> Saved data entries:
=== Section Start ===
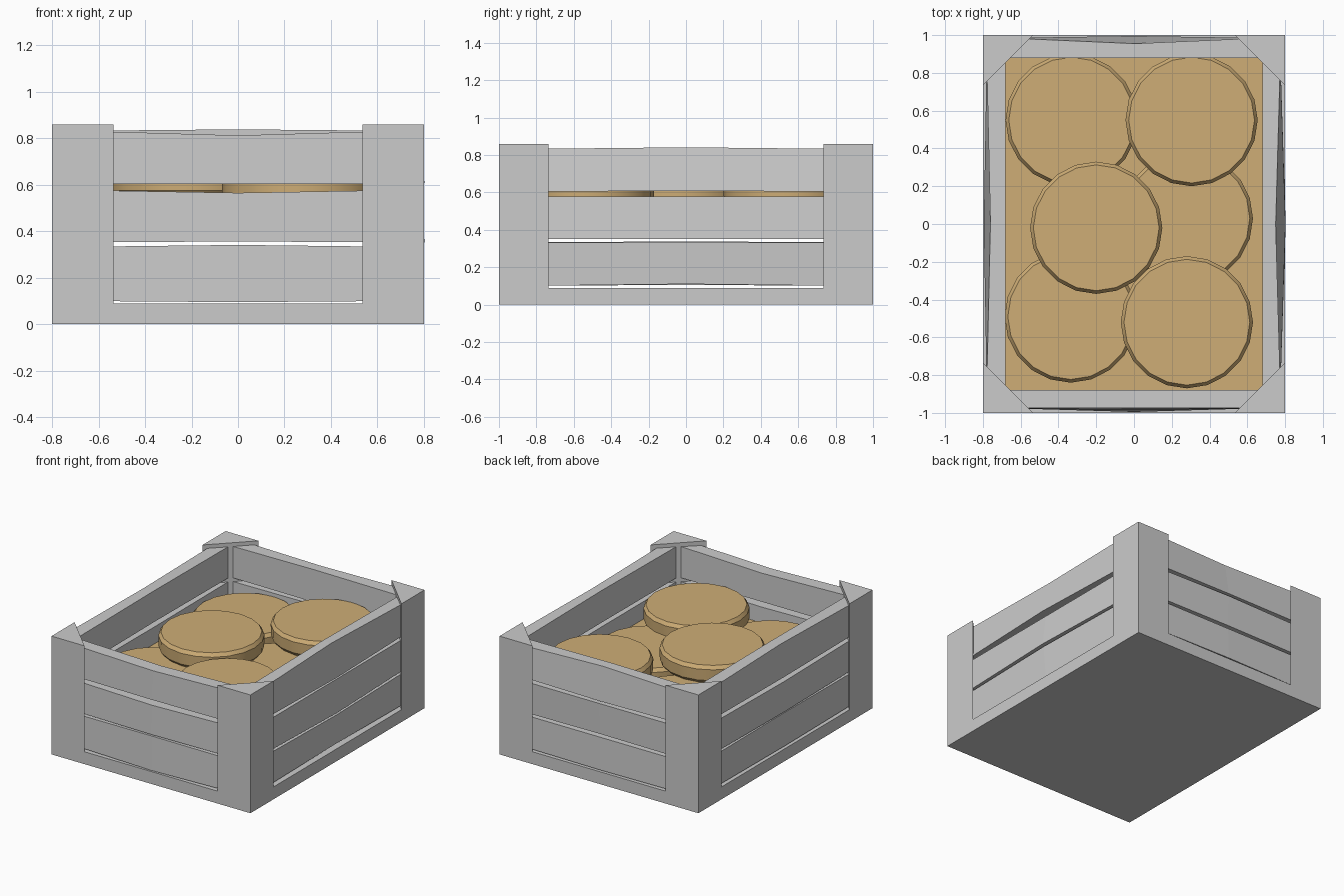
import bpy, bmesh, math
from mathutils import Matrix

if "Cube" in bpy.data.objects:
    bpy.data.objects.remove(bpy.data.objects["Cube"])

tan = bpy.data.materials.new("tan")
tan.diffuse_color = (0.62, 0.42, 0.18, 1)
tan.use_nodes = True
tan.node_tree.nodes["Principled BSDF"].inputs["Base Color"].default_value = tan.diffuse_color


def finish(name, bm, mat=None):
    bmesh.ops.recalc_face_normals(bm, faces=bm.faces)
    me = bpy.data.meshes.new(name)
    bm.to_mesh(me)
    bm.free()
    ob = bpy.data.objects.new(name, me)
    bpy.context.collection.objects.link(ob)
    if mat:
        me.materials.append(mat)
    return ob


def loft(name, rings, mat=None, xf=None):
    """Skin a list of equal-sized rings and cap both ends."""
    bm = bmesh.new()
    vs = [[bm.verts.new(p) for p in r] for r in rings]
    n = len(rings[0])
    for a, b in zip(vs, vs[1:]):
        for i in range(n):
            j = (i + 1) % n
            bm.faces.new((a[i], a[j], b[j], b[i]))
    bm.faces.new(vs[0])
    bm.faces.new(vs[-1])
    if xf:
        bm.transform(xf)
    return finish(name, bm, mat)


# Solid floor
rect = [(-0.8, -1), (0.8, -1), (0.8, 1), (-0.8, 1)]
loft("crate_floor", [[(x, y, z) for x, y in rect] for z in (0, 0.09)])

# Triangular corner posts
for sx in (-1, 1):
    for sy in (-1, 1):
        tri = [(0.8 * sx, sy), (0.535 * sx, sy), (0.8 * sx, 0.735 * sy)]
        loft("corner_post", [[(x, y, z) for x, y in tri] for z in (0, 0.86)])


# Warped slats: the middle section is bent in/out and up/down
def slat(name, half, outer, inner, z0, z1, warp, xf):
    top_out, bot_out, top_dz, bot_dz = warp
    rings = []
    for s, k in ((-half, 0), (0, 1), (half, 0)):
        t, b = z1 + k * top_dz, z0 + k * bot_dz
        rings.append([(s, -outer - k * bot_out, b), (s, -outer - k * top_out, t),
                      (s, -inner, t), (s, -inner, b)])
    loft(name, rings, xf=xf)


levels = [(0.10, 0.333), (0.352, 0.577), (0.604, 0.832)]
# side: turn, half length, outer, inner, warp (top_out, bottom_out, top_dz, bottom_dz) per level
sides = {
    "front": (0, 0.68, 0.975, 0.88, [(0.01, 0.02, 0.008, -0.005), (0.01, 0.02, -0.012, 0.004), (0.0, 0.01, -0.02, 0.0)]),
    "right": (90, 0.88, 0.775, 0.68, [(0.02, 0.0, 0.0, 0.01), (0.0, 0.028, 0.0, 0.0), (-0.025, 0.027, 0.009, 0.004)]),
    "back": (180, 0.68, 0.985, 0.88, [(0.0, 0.01, 0.0, 0.0), (0.01, 0.0, 0.005, 0.005), (-0.03, 0.01, 0.006, -0.004)]),
    "left": (270, 0.88, 0.78, 0.68, [(0.0, 0.015, 0.005, 0.006), (0.01, 0.01, -0.004, 0.0), (-0.02, 0.015, 0.005, 0.006)]),
}
for side, (turn, half, outer, inner, warps) in sides.items():
    xf = Matrix.Rotation(math.radians(turn), 4, 'Z')
    for i, ((z0, z1), w) in enumerate(zip(levels, warps)):
        slat(f"{side}_slat_{i + 1}", half, outer, inner, z0, z1, w, xf)

# Tan sheet under the round loaves
bm = bmesh.new()
bm.faces.new([bm.verts.new((x, y, 0.45)) for x, y in
              [(-0.69, -0.89), (0.69, -0.89), (0.69, 0.89), (-0.69, 0.89)]])
finish("filling_sheet", bm, tan)

# Round loaves: x, y, top height
N, H = 20, 0.13
profile = [(0.328, -H), (0.348, -H + 0.025), (0.35, -0.025), (0.333, 0)]
for x, y, top in [(-0.33, 0.55, 0.553), (0.305, 0.55, 0.68), (-0.2, -0.02, 0.68),
                  (0.28, -0.52, 0.65), (-0.335, -0.49, 0.555), (0.28, 0.03, 0.55)]:
    rings = [[(x + r * math.cos(2 * math.pi * i / N), y + r * math.sin(2 * math.pi * i / N), top + dz)
              for i in range(N)] for r, dz in profile]
    ob = loft("round_loaf", rings, tan)
    bpy.ops.object.select_all(action='DESELECT')
    ob.select_set(True)
    bpy.context.view_layer.objects.active = ob
    bpy.ops.object.shade_smooth_by_angle(angle=math.radians(35))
=== Section End ===
> Prompt:
Could you repeat exactly the lines from the first one of the records above through the line containing "bm.transform(xf)", leaving out any pictures?

> Result of this exercise:
import bpy, bmesh, math
from mathutils import Matrix

if "Cube" in bpy.data.objects:
    bpy.data.objects.remove(bpy.data.objects["Cube"])

tan = bpy.data.materials.new("tan")
tan.diffuse_color = (0.62, 0.42, 0.18, 1)
tan.use_nodes = True
tan.node_tree.nodes["Principled BSDF"].inputs["Base Color"].default_value = tan.diffuse_color


def finish(name, bm, mat=None):
    bmesh.ops.recalc_face_normals(bm, faces=bm.faces)
    me = bpy.data.meshes.new(name)
    bm.to_mesh(me)
    bm.free()
    ob = bpy.data.objects.new(name, me)
    bpy.context.collection.objects.link(ob)
    if mat:
        me.materials.append(mat)
    return ob


def loft(name, rings, mat=None, xf=None):
    """Skin a list of equal-sized rings and cap both ends."""
    bm = bmesh.new()
    vs = [[bm.verts.new(p) for p in r] for r in rings]
    n = len(rings[0])
    for a, b in zip(vs, vs[1:]):
        for i in range(n):
            j = (i + 1) % n
            bm.faces.new((a[i], a[j], b[j], b[i]))
    bm.faces.new(vs[0])
    bm.faces.new(vs[-1])
    if xf:
        bm.transform(xf)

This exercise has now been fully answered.